[Rendered images with source text]
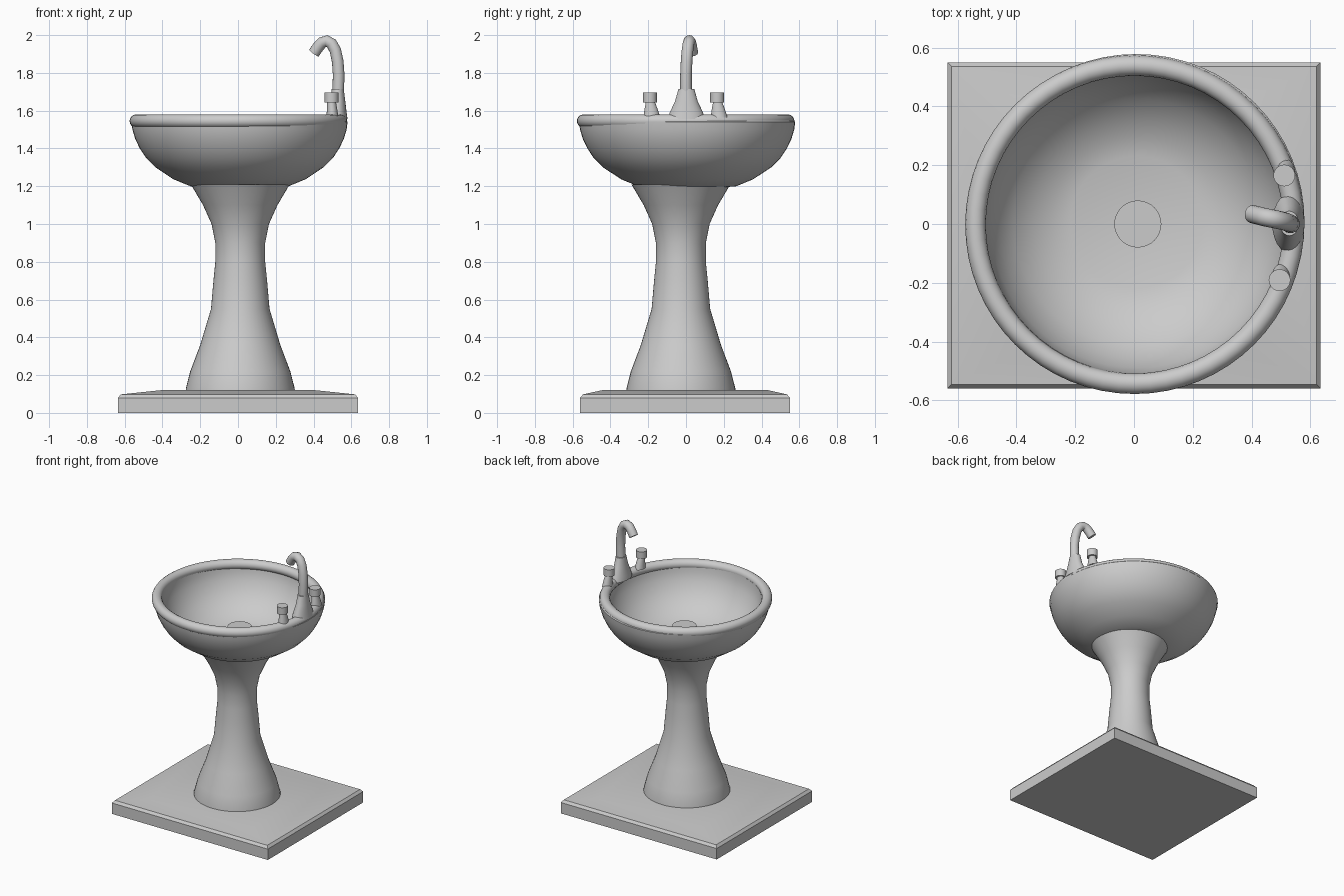
import bpy, bmesh, math
from mathutils import Vector

if "Cube" in bpy.data.objects:
    bpy.data.objects.remove(bpy.data.objects["Cube"])


def finish(name, bm, angle=40):
    bmesh.ops.recalc_face_normals(bm, faces=bm.faces)
    me = bpy.data.meshes.new(name)
    bm.to_mesh(me)
    bm.free()
    ob = bpy.data.objects.new(name, me)
    bpy.context.collection.objects.link(ob)
    bpy.ops.object.select_all(action='DESELECT')
    ob.select_set(True)
    bpy.context.view_layer.objects.active = ob
    bpy.ops.object.shade_smooth_by_angle(angle=math.radians(angle))
    return ob


def skin(name, rings, angle=40):
    """Join rings of points into a closed, capped surface."""
    bm = bmesh.new()
    loops = [[bm.verts.new(p) for p in r] for r in rings]
    for a, b in zip(loops, loops[1:]):
        n = len(a)
        for i in range(n):
            j = (i + 1) % n
            bm.faces.new((a[i], a[j], b[j], b[i]))
    bm.faces.new(loops[0])
    bm.faces.new(loops[-1])
    return finish(name, bm, angle)


def oval(cx, cy, rx, ry, z, n):
    return [(cx + rx * math.cos(2 * math.pi * i / n),
             cy + ry * math.sin(2 * math.pi * i / n), z) for i in range(n)]


def turned(name, cx, cy, profile, n=48, angle=40):
    return skin(name, [oval(cx, cy, r, r, z, n) for r, z in profile], angle)


def rect(x, y, z, cy=-0.005):
    return [(-x, cy - y, z), (x, cy - y, z), (x, cy + y, z), (-x, cy + y, z)]


# Floor plinth with a shallow sloped top
skin("plinth", [rect(.635, .555, 0), rect(.635, .555, .08),
                rect(.62, .54, .098), rect(.41, .44, .12)], 20)

# Flared pedestal
turned("pedestal", .012, -.027,
       [(.29, .10), (.288, .13), (.265, .22), (.212, .36), (.155, .55), (.142, .7),
        (.132, .8), (.132, .9), (.152, 1.0), (.197, 1.1), (.262, 1.21)])

# Bowl shell: up the outside, down the inside
turned("bowl", .008, .006,
       [(.2, 1.195), (.26, 1.2), (.35, 1.237), (.445, 1.3), (.495, 1.35), (.528, 1.4),
        (.552, 1.45), (.567, 1.5), (.572, 1.54), (.55, 1.565), (.515, 1.545),
        (.51, 1.5), (.495, 1.45), (.465, 1.39), (.42, 1.33), (.35, 1.275),
        (.29, 1.245), (.225, 1.225)], 64)

# Rolled rim
bpy.ops.mesh.primitive_torus_add(location=(.002, -.002, 1.545), major_radius=.541,
                                 minor_radius=.035, major_segments=64, minor_segments=16)
bpy.context.object.name = "rim"
bpy.ops.object.shade_smooth_by_angle(angle=math.radians(60))

# Drain plug
turned("drain", .013, 0, [(.08, 1.21), (.08, 1.34)], 32)

# Tap base, a flattened cone
skin("tap_base", [oval(.525, .002, .055, .098, 1.555, 24), oval(.525, .002, .05, .088, 1.59, 24),
                  oval(.528, .002, .04, .06, 1.65, 24), oval(.528, .002, .032, .042, 1.715, 24)])

# Curved spout swept along a path
path = [Vector(p) for p in [(.53, 0, 1.69), (.533, 0, 1.79), (.528, .003, 1.86),
                            (.515, .008, 1.92), (.495, .013, 1.955), (.47, .018, 1.969),
                            (.445, .023, 1.96), (.425, .028, 1.938), (.402, .034, 1.905)]]
side = Vector((.14, 1, 0)).normalized()
rings = []
for i, p in enumerate(path):
    t = (path[min(i + 1, len(path) - 1)] - path[max(i - 1, 0)]).normalized()
    up = t.cross(side).normalized()
    s = up.cross(t)
    rings.append([p + .031 * (math.cos(a) * s + math.sin(a) * up)
                  for a in (2 * math.pi * k / 16 for k in range(16))])
skin("spout", rings, 50)

# Two tap handles: tapered stem and round knob
for label, x, y in (("front", .495, -.191), ("back", .511, .165)):
    skin(label + "_handle_stem", [oval(x + .005, y + .01, .032, .045, 1.565, 20),
                                  oval(x + .003, y + .006, .027, .034, 1.61, 20),
                                  oval(x, y + .002, .023, .023, 1.65, 20)])
    turned(label + "_handle_knob", x, y, [(.037, 1.643), (.037, 1.695)], 24)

■ **Work to complete**: Each line from the start of the entries to the line holding "(.29, 1.245), (.225, 1.225)], 64)" is to be given again exactly, both ends included, and each picture is to be left out.

■ **Answer to the exercise**:
import bpy, bmesh, math
from mathutils import Vector

if "Cube" in bpy.data.objects:
    bpy.data.objects.remove(bpy.data.objects["Cube"])


def finish(name, bm, angle=40):
    bmesh.ops.recalc_face_normals(bm, faces=bm.faces)
    me = bpy.data.meshes.new(name)
    bm.to_mesh(me)
    bm.free()
    ob = bpy.data.objects.new(name, me)
    bpy.context.collection.objects.link(ob)
    bpy.ops.object.select_all(action='DESELECT')
    ob.select_set(True)
    bpy.context.view_layer.objects.active = ob
    bpy.ops.object.shade_smooth_by_angle(angle=math.radians(angle))
    return ob


def skin(name, rings, angle=40):
    """Join rings of points into a closed, capped surface."""
    bm = bmesh.new()
    loops = [[bm.verts.new(p) for p in r] for r in rings]
    for a, b in zip(loops, loops[1:]):
        n = len(a)
        for i in range(n):
            j = (i + 1) % n
            bm.faces.new((a[i], a[j], b[j], b[i]))
    bm.faces.new(loops[0])
    bm.faces.new(loops[-1])
    return finish(name, bm, angle)


def oval(cx, cy, rx, ry, z, n):
    return [(cx + rx * math.cos(2 * math.pi * i / n),
             cy + ry * math.sin(2 * math.pi * i / n), z) for i in range(n)]


def turned(name, cx, cy, profile, n=48, angle=40):
    return skin(name, [oval(cx, cy, r, r, z, n) for r, z in profile], angle)


def rect(x, y, z, cy=-0.005):
    return [(-x, cy - y, z), (x, cy - y, z), (x, cy + y, z), (-x, cy + y, z)]


# Floor plinth with a shallow sloped top
skin("plinth", [rect(.635, .555, 0), rect(.635, .555, .08),
                rect(.62, .54, .098), rect(.41, .44, .12)], 20)

# Flared pedestal
turned("pedestal", .012, -.027,
       [(.29, .10), (.288, .13), (.265, .22), (.212, .36), (.155, .55), (.142, .7),
        (.132, .8), (.132, .9), (.152, 1.0), (.197, 1.1), (.262, 1.21)])

# Bowl shell: up the outside, down the inside
turned("bowl", .008, .006,
       [(.2, 1.195), (.26, 1.2), (.35, 1.237), (.445, 1.3), (.495, 1.35), (.528, 1.4),
        (.552, 1.45), (.567, 1.5), (.572, 1.54), (.55, 1.565), (.515, 1.545),
        (.51, 1.5), (.495, 1.45), (.465, 1.39), (.42, 1.33), (.35, 1.275),
        (.29, 1.245), (.225, 1.225)], 64)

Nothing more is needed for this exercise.